# EXERCISE DESCRIPTION
Each record must be returned exactly, apart from the pictures, which stay out.

# DATA IN THIS EXERCISE
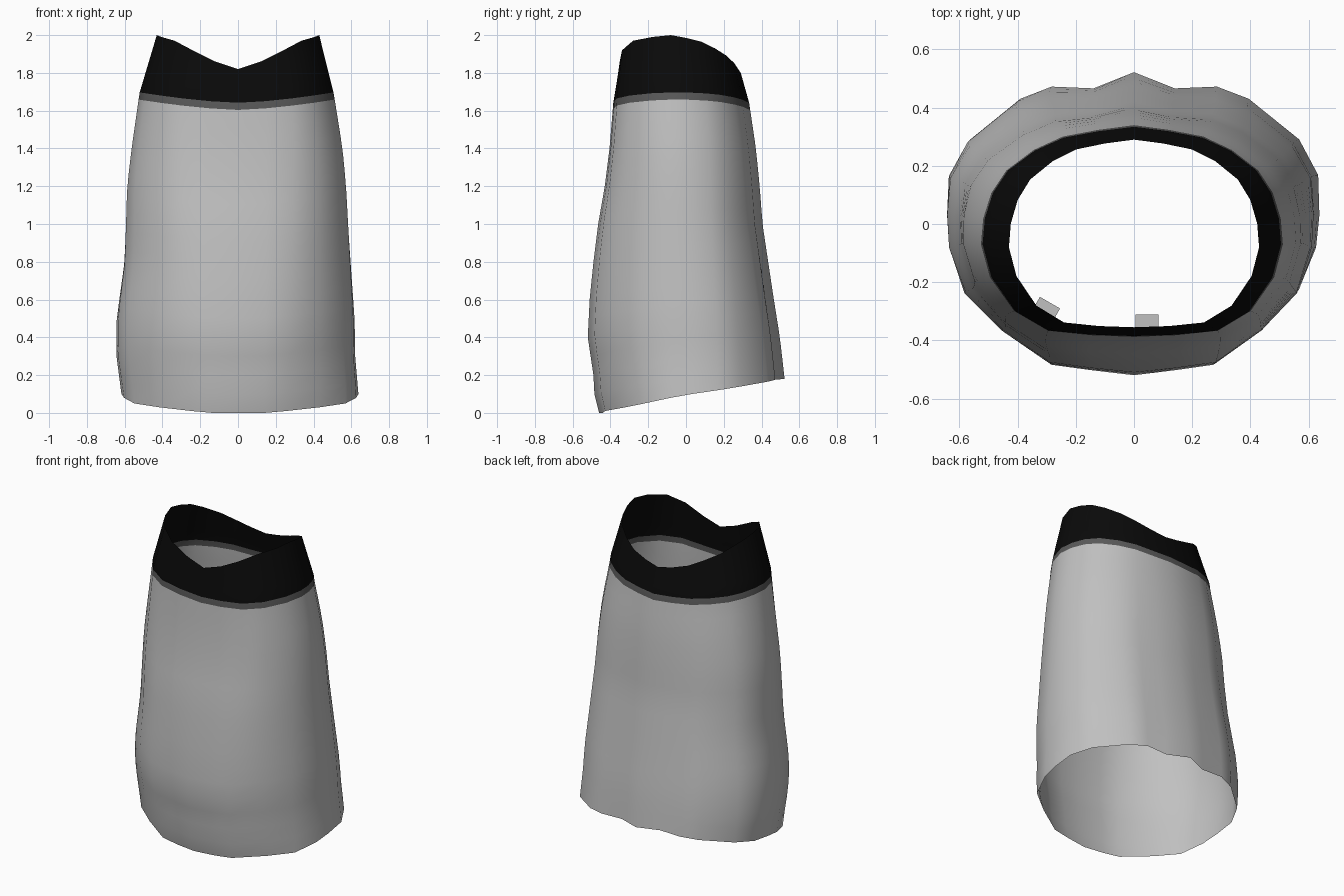
import bpy, bmesh, math
from mathutils import Vector

cube = bpy.data.objects.get("Cube")
if cube:
    bpy.data.objects.remove(cube, do_unlink=True)


def material(name, value):
    m = bpy.data.materials.new(name)
    m.use_nodes = True
    colour = (value, value, value, 1)
    m.diffuse_color = colour
    m.node_tree.nodes["Principled BSDF"].inputs["Base Color"].default_value = colour
    return m


fabric = material("light grey fabric", 0.53)
piping = material("dark grey piping", 0.1)
yoke = material("black yoke", 0.003)


def sample(table, z):
    """Linear lookup in a list of (z, value) pairs."""
    if z <= table[0][0]:
        return table[0][1]
    for (z0, a), (z1, b) in zip(table, table[1:]):
        if z <= z1:
            return a + (b - a) * (z - z0) / (z1 - z0)
    return table[-1][1]


# Half cross-sections from centre front to centre back, unit sized
HEM = [(0, -1), (.22, -.96), (.4, -.93), (.68, -.7), (.89, -.5), (.98, -.22), (1, 0),
       (1, .28), (.9, .53), (.62, .82), (.45, .9), (.22, .88), (0, 1)]
NECK = [(0, -1), (.28, -.985), (.56, -.94), (.78, -.73), (.94, -.36), (1, 0), (.985, .22),
        (.93, .44), (.83, .63), (.65, .8), (.46, .91), (.23, .965), (0, 1)]
HEM_Z = [0, 0, .01, .03, .05, .08, .1, .12, .14, .165, .175, .175, .18]
NECK_Z = [1.82, 1.86, 1.92, 1.97, 1.99, 2, 1.985, 1.965, 1.93, 1.89, 1.85, 1.82, 1.8]

# Silhouettes of the body by height
RIGHT = [(.08, .615), (.3, .645), (.5, .645), (.8, .605), (1.2, .59), (1.4, .565), (1.7, .52)]
LEFT = [(.1, .638), (.3, .622), (.5, .62), (.8, .6), (1.2, .575), (1.4, .555), (1.7, .505)]
FRONT = [(0, -.46), (.1, -.485), (.2, -.49), (.4, -.52), (.6, -.51), (.8, -.49),
         (1, -.465), (1.2, -.43), (1.4, -.405), (1.64, -.385)]
BACK = [(.18, .522), (.4, .497), (.6, .465), (.8, .435), (1, .405), (1.2, .39),
        (1.4, .37), (1.65, .333)]


def body_point(i, side, z):
    t = min(z / 1.66, 1)
    sx = HEM[i][0] * (1 - t) + NECK[i][0] * t
    sy = HEM[i][1] * (1 - t) + NECK[i][1] * t
    mid = .03 - .1 * t
    width = sample(LEFT if side > 0 else RIGHT, z)
    edge = sample(FRONT if sy < 0 else BACK, z)
    return Vector((side * sx * width, mid + abs(sy) * (edge - mid), z))


def neck_point(i, side):
    sx, sy = NECK[i]
    return Vector((side * sx * .43, -.08 + sy * (.275 if sy < 0 else .37), NECK_Z[i]))


def seam_z(i):
    return 1.642 + .055 * NECK[i][0] ** 1.5


BODY_ROWS, YOKE_ROWS = 16, 4
columns = [(i, 1) for i in range(13)] + [(i, -1) for i in range(11, 0, -1)]

# Garment tube: body, piping and yoke share one surface
bm = bmesh.new()
rings = []
for r in range(BODY_ROWS + 1):
    t = r / BODY_ROWS
    rings.append([bm.verts.new(body_point(
        i, s, HEM_Z[i] * (1 - t) + (seam_z(i) - .038) * t)) for i, s in columns])
for r in range(YOKE_ROWS + 1):
    t = r / YOKE_ROWS
    rings.append([bm.verts.new(body_point(i, s, seam_z(i)).lerp(neck_point(i, s), t))
                  for i, s in columns])
n = len(columns)
for r, (low, high) in enumerate(zip(rings, rings[1:])):
    for c in range(n):
        d = (c + 1) % n
        face = bm.faces.new((low[c], low[d], high[d], high[c]))
        face.material_index = 0 if r < BODY_ROWS else 1 if r == BODY_ROWS else 2
mesh = bpy.data.meshes.new("garment_body")
bm.to_mesh(mesh)
bm.free()
for m in (fabric, piping, yoke):
    mesh.materials.append(m)
garment = bpy.data.objects.new("garment_body", mesh)
bpy.context.collection.objects.link(garment)
bpy.context.view_layer.objects.active = garment
garment.select_set(True)
bpy.ops.object.shade_smooth_by_angle(angle=math.radians(60))


# Small tabs on the inside of the front
def inner_tab(name, x, y, turn):
    bpy.ops.mesh.primitive_cube_add(size=1, location=(x, y, 1.25), rotation=(0, 0, turn))
    tab = bpy.context.object
    tab.name = name
    tab.scale = (.08, .045, .03)
    tab.data.materials.append(fabric)


inner_tab("inner_tab_centre", .045, -.333, 0)
inner_tab("inner_tab_right", -.3, -.29, math.radians(-30))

# ANSWER AREA
import bpy, bmesh, math
from mathutils import Vector

cube = bpy.data.objects.get("Cube")
if cube:
    bpy.data.objects.remove(cube, do_unlink=True)


def material(name, value):
    m = bpy.data.materials.new(name)
    m.use_nodes = True
    colour = (value, value, value, 1)
    m.diffuse_color = colour
    m.node_tree.nodes["Principled BSDF"].inputs["Base Color"].default_value = colour
    return m


fabric = material("light grey fabric", 0.53)
piping = material("dark grey piping", 0.1)
yoke = material("black yoke", 0.003)


def sample(table, z):
    """Linear lookup in a list of (z, value) pairs."""
    if z <= table[0][0]:
        return table[0][1]
    for (z0, a), (z1, b) in zip(table, table[1:]):
        if z <= z1:
            return a + (b - a) * (z - z0) / (z1 - z0)
    return table[-1][1]


# Half cross-sections from centre front to centre back, unit sized
HEM = [(0, -1), (.22, -.96), (.4, -.93), (.68, -.7), (.89, -.5), (.98, -.22), (1, 0),
       (1, .28), (.9, .53), (.62, .82), (.45, .9), (.22, .88), (0, 1)]
NECK = [(0, -1), (.28, -.985), (.56, -.94), (.78, -.73), (.94, -.36), (1, 0), (.985, .22),
        (.93, .44), (.83, .63), (.65, .8), (.46, .91), (.23, .965), (0, 1)]
HEM_Z = [0, 0, .01, .03, .05, .08, .1, .12, .14, .165, .175, .175, .18]
NECK_Z = [1.82, 1.86, 1.92, 1.97, 1.99, 2, 1.985, 1.965, 1.93, 1.89, 1.85, 1.82, 1.8]

# Silhouettes of the body by height
RIGHT = [(.08, .615), (.3, .645), (.5, .645), (.8, .605), (1.2, .59), (1.4, .565), (1.7, .52)]
LEFT = [(.1, .638), (.3, .622), (.5, .62), (.8, .6), (1.2, .575), (1.4, .555), (1.7, .505)]
FRONT = [(0, -.46), (.1, -.485), (.2, -.49), (.4, -.52), (.6, -.51), (.8, -.49),
         (1, -.465), (1.2, -.43), (1.4, -.405), (1.64, -.385)]
BACK = [(.18, .522), (.4, .497), (.6, .465), (.8, .435), (1, .405), (1.2, .39),
        (1.4, .37), (1.65, .333)]


def body_point(i, side, z):
    t = min(z / 1.66, 1)
    sx = HEM[i][0] * (1 - t) + NECK[i][0] * t
    sy = HEM[i][1] * (1 - t) + NECK[i][1] * t
    mid = .03 - .1 * t
    width = sample(LEFT if side > 0 else RIGHT, z)
    edge = sample(FRONT if sy < 0 else BACK, z)
    return Vector((side * sx * width, mid + abs(sy) * (edge - mid), z))


def neck_point(i, side):
    sx, sy = NECK[i]
    return Vector((side * sx * .43, -.08 + sy * (.275 if sy < 0 else .37), NECK_Z[i]))


def seam_z(i):
    return 1.642 + .055 * NECK[i][0] ** 1.5


BODY_ROWS, YOKE_ROWS = 16, 4
columns = [(i, 1) for i in range(13)] + [(i, -1) for i in range(11, 0, -1)]

# Garment tube: body, piping and yoke share one surface
bm = bmesh.new()
rings = []
for r in range(BODY_ROWS + 1):
    t = r / BODY_ROWS
    rings.append([bm.verts.new(body_point(
        i, s, HEM_Z[i] * (1 - t) + (seam_z(i) - .038) * t)) for i, s in columns])
for r in range(YOKE_ROWS + 1):
    t = r / YOKE_ROWS
    rings.append([bm.verts.new(body_point(i, s, seam_z(i)).lerp(neck_point(i, s), t))
                  for i, s in columns])
n = len(columns)
for r, (low, high) in enumerate(zip(rings, rings[1:])):
    for c in range(n):
        d = (c + 1) % n
        face = bm.faces.new((low[c], low[d], high[d], high[c]))
        face.material_index = 0 if r < BODY_ROWS else 1 if r == BODY_ROWS else 2
mesh = bpy.data.meshes.new("garment_body")
bm.to_mesh(mesh)
bm.free()
for m in (fabric, piping, yoke):
    mesh.materials.append(m)
garment = bpy.data.objects.new("garment_body", mesh)
bpy.context.collection.objects.link(garment)
bpy.context.view_layer.objects.active = garment
garment.select_set(True)
bpy.ops.object.shade_smooth_by_angle(angle=math.radians(60))


# Small tabs on the inside of the front
def inner_tab(name, x, y, turn):
    bpy.ops.mesh.primitive_cube_add(size=1, location=(x, y, 1.25), rotation=(0, 0, turn))
    tab = bpy.context.object
    tab.name = name
    tab.scale = (.08, .045, .03)
    tab.data.materials.append(fabric)


inner_tab("inner_tab_centre", .045, -.333, 0)
inner_tab("inner_tab_right", -.3, -.29, math.radians(-30))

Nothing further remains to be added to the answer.